Time: 11:30AM – 2:30PM
Location: Cheesman Canyon
Fish Landed: 0
I’ve never been a huge fan of winter fishing, but the mild weather of Thanksgiving weekend in Colorado induced me to overcome my reluctance. The high temperatures for Thursday through Saturday ranged from the mid-60’s to the mid-70’s, and Jane suggested that we take advantage of the weather and hike into Cheesman Canyon. I signed on to the late fall trek, and we arrived at the Wigwam parking lot at 11AM on Saturday morning. I put on my waders and wading boots and prepared my Sage four weight while Jane grabbed her lunch, stadium seat, and book. We were on our way on a pleasant .5 mile hike to the rim of Cheesman Canyon.
The temperature was in the low 60’s as we began, and when we began the descent to the river in the brilliant sunlight it felt more like 70. The flows in the South Platte tailwater were 125 cfs and crystal clear. As we traveled upstream on the red gravel trail, we passed quite a few fishermen. Our destination was Cows Crossing, but as we approached this ninety degree bend in the river, it was clear that the large rock that Jane loves to frequent was covered by shade. We shifted our destination and found another nice large flat boulder bathed in sunlight, and Jane made this our base camp.
I began my quest for a late November fish by moving fifteen yards downstream from Jane, and I tied on a Chernobyl ant with a trailing ultra zug bug and orange scud. I stood on some large rounded boulders and began covering some very attractive water, but I saw no signs of fish. I began to doubt the effectiveness of the dry/dropper configuration in the cold flows of the South Platte River, but when I approached a nice current seam just below Jane’s position, I observed a pause in the foam attractor and set the hook. Much to my surprise I was attached to a tiny rainbow trout that measured four inches, so I quickly removed the ultra zug bug and allowed the small gem to return to the icy flows. I gave my camera to Jane before I began fishing, so she actually captured me netting the hungry little fish.
I moved on above Jane to the large bend at Cows Crossing and found a place where the river was shallow enough to cross, and I then continued fishing upstream along the opposite bank. I prospected some nice current seems, riffles over moderate depth and deep runs; but none of these typically productive stream structures produced any action. In fact I was surprised that I did not see any fish since the flows were low and clear.
At 12:30 I returned to Jane’s base camp and enjoyed my lunch in the company of my lovely wife. Jane noticed that the shade was rapidly advancing toward her rock perch, so she announced that she might move before I returned. I meanwhile decided to walk farther up the trail and around the next ninety degree turn that is called Rainbow Bend. I discovered that this area was quite popular with other fishermen and passed four fishermen working the slow moving deep pool just above the bend.
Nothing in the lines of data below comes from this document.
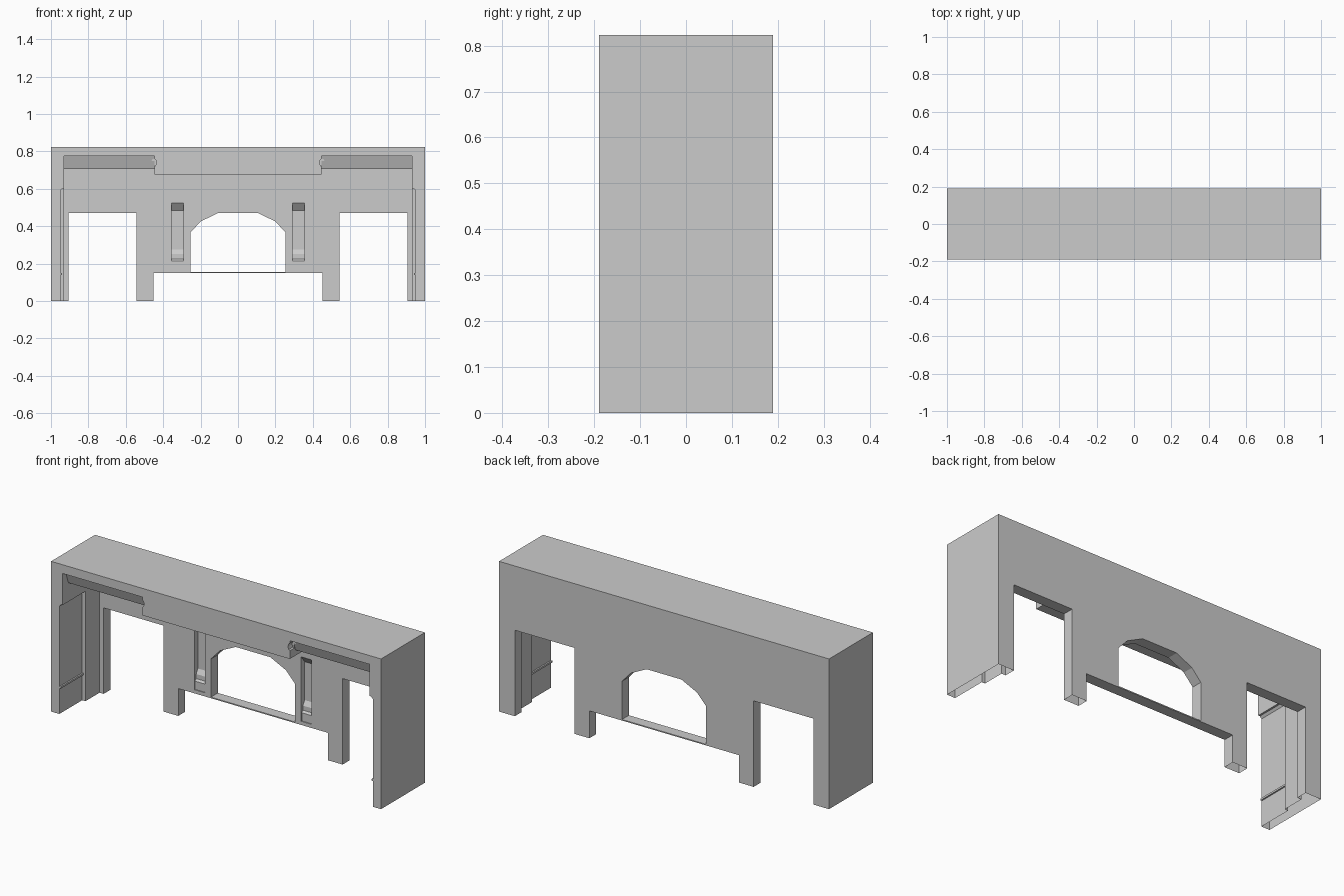
import bpy, bmesh, math

if "Cube" in bpy.data.objects:
    bpy.data.objects.remove(bpy.data.objects["Cube"])


def prism(name, pts, axis, lo, hi, sx=1):
    """Extrude a flat outline: axis 'y' takes (x, z) points, axis 'x' takes (y, z) points."""
    place = (lambda p, d: (sx * p[0], d, p[1])) if axis == 'y' else (lambda p, d: (sx * d, p[0], p[1]))
    bm = bmesh.new()
    a = [bm.verts.new(place(p, lo)) for p in pts]
    b = [bm.verts.new(place(p, hi)) for p in pts]
    bm.faces.new(a)
    bm.faces.new(b[::-1])
    for i in range(len(pts)):
        j = (i + 1) % len(pts)
        bm.faces.new((a[i], b[i], b[j], a[j]))
    bmesh.ops.recalc_face_normals(bm, faces=bm.faces)
    me = bpy.data.meshes.new(name)
    bm.to_mesh(me)
    bm.free()
    ob = bpy.data.objects.new(name, me)
    bpy.context.collection.objects.link(ob)
    return ob


def rect(x0, x1, z0, z1):
    return [(x0, z0), (x1, z0), (x1, z1), (x0, z1)]


# Outer block of the facade
facade = prism("facade", rect(-1, 1, 0, 0.823), 'y', -0.19, 0.19)


def carve(pts, axis, lo, hi, sx=1):
    cutter = prism("cutter", pts, axis, lo, hi, sx)
    cutter.hide_render = True
    mod = facade.modifiers.new("carve", 'BOOLEAN')
    mod.operation = 'DIFFERENCE'
    mod.solver = 'EXACT'
    mod.object = cutter
    bpy.context.view_layer.objects.active = facade
    bpy.ops.object.modifier_apply(modifier=mod.name)
    bpy.data.objects.remove(cutter)


# Main cavity, leaving the back wall and the front beam
carve([(-0.3, -0.1), (0.13, -0.1), (0.13, 0.705), (-0.09, 0.705),
       (-0.09, 0.675), (-0.3, 0.675)], 'x', -0.93, 0.93)

# Arched window and the raised bottom edge between the inner legs
carve([(-0.255, 0.156), (0.255, 0.156), (0.255, 0.365), (0.2, 0.425), (0.105, 0.471),
       (-0.105, 0.471), (-0.2, 0.425), (-0.255, 0.365)], 'y', 0.05, 0.3)
carve(rect(-0.453, 0.453, -0.1, 0.15), 'y', 0.05, 0.3)

for s in (-1, 1):
    # Sloped soffit beside the beam
    carve([(-0.3, 0.6), (-0.3, 0.775), (-0.165, 0.775), (-0.14, 0.705),
           (0.0, 0.705), (0.0, 0.6)], 'x', 0.447, 0.93, s)
    # Scallop in the beam end
    carve([(0.45 + 0.014 * math.cos(k * math.pi / 4), 0.74 + 0.022 * math.sin(k * math.pi / 4))
           for k in range(8)], 'y', -0.3, -0.155, s)
    # Recessed panel in the side wall
    carve([(0.92, -0.1), (0.95, -0.1), (0.95, 0.59), (0.94, 0.602), (0.92, 0.602)],
          'y', -0.3, 0.007, s)
    # Doorway
    carve(rect(0.543, 0.905, -0.1, 0.471), 'y', 0.05, 0.3, s)
    # Niche with a sloped head and stepped foot
    carve([(0.1, 0.17), (0.135, 0.17), (0.135, 0.215), (0.145, 0.225), (0.145, 0.25),
           (0.16, 0.275), (0.16, 0.485), (0.13, 0.523), (0.1, 0.523)], 'x', 0.292, 0.355, s)
    # Thin rail on the side panel
    prism("panel_rail", rect(0.942, 0.952, 0.14, 0.15), 'y', -0.188, 0.007, s)

# Open undersides of the legs and lower wall
bm = bmesh.new()
bm.from_mesh(facade.data)
bm.normal_update()
bottoms = [f for f in bm.faces if f.normal.z < -0.9 and f.calc_center_median().z < 0.01]
bmesh.ops.delete(bm, geom=bottoms, context='FACES')
bm.to_mesh(facade.data)
bm.free()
Eventually I moved above the last fisherman and approached a nice wide pool. I abandoned the dry/dropper approach and configured my line with a hot pink strike indicator, split shot, ultra zug bug and zebra midge. I noticed quite a few minuscule midges buzzing about above the river, and this observation caused me to experiment with the midge larva. I began drifting the nymph combination through the pool, along the juicy current seams and through the tail out, but none of this focused fishing attracted any fish. Meanwhile another fisherman that was originally below me circled around my position and then entered the river forty yards farther upstream.
Aside from the lack of action and absence of any signs of fish, the most frustrating aspect of this Saturday outing was the constant need to remove moss and scum from my flies. I estimate that scum removal was an every other cast event. After exhausting the prime pool that I optimistically claimed, I advanced upstream a bit, but after an hour of casting and moss removal, I began to think more about the snacks I packed for the return trip than the likelihood of landing a fish.
I clipped my flies to the rod guide and trudged back along the trail to our base camp. As Jane suggested, she was no longer there, so I hiked another .3 miles until I spotted her bright blue long sleeved shirt on the beach next to another juicy pool. She was now in the sun and sheltered from the wind by a huge boulder. Seeing no competing fishermen in the pool, I decided to make one more attempt to land a substantial trout from the South Platte River. Well, I have to admit that a nine inch fish would have exceeded my expectations at this point.
Alas, after another half hour of fruitless casting, I decided to call it quits, and I waded back to Jane’s resting place. I acknowledged that she probably had the right idea about Saturday November 29. It was a rare opportunity to enjoy a pleasant hike through gorgeous scenery and bask in the warmth of the late autumn sun. Catching a fish was really secondary.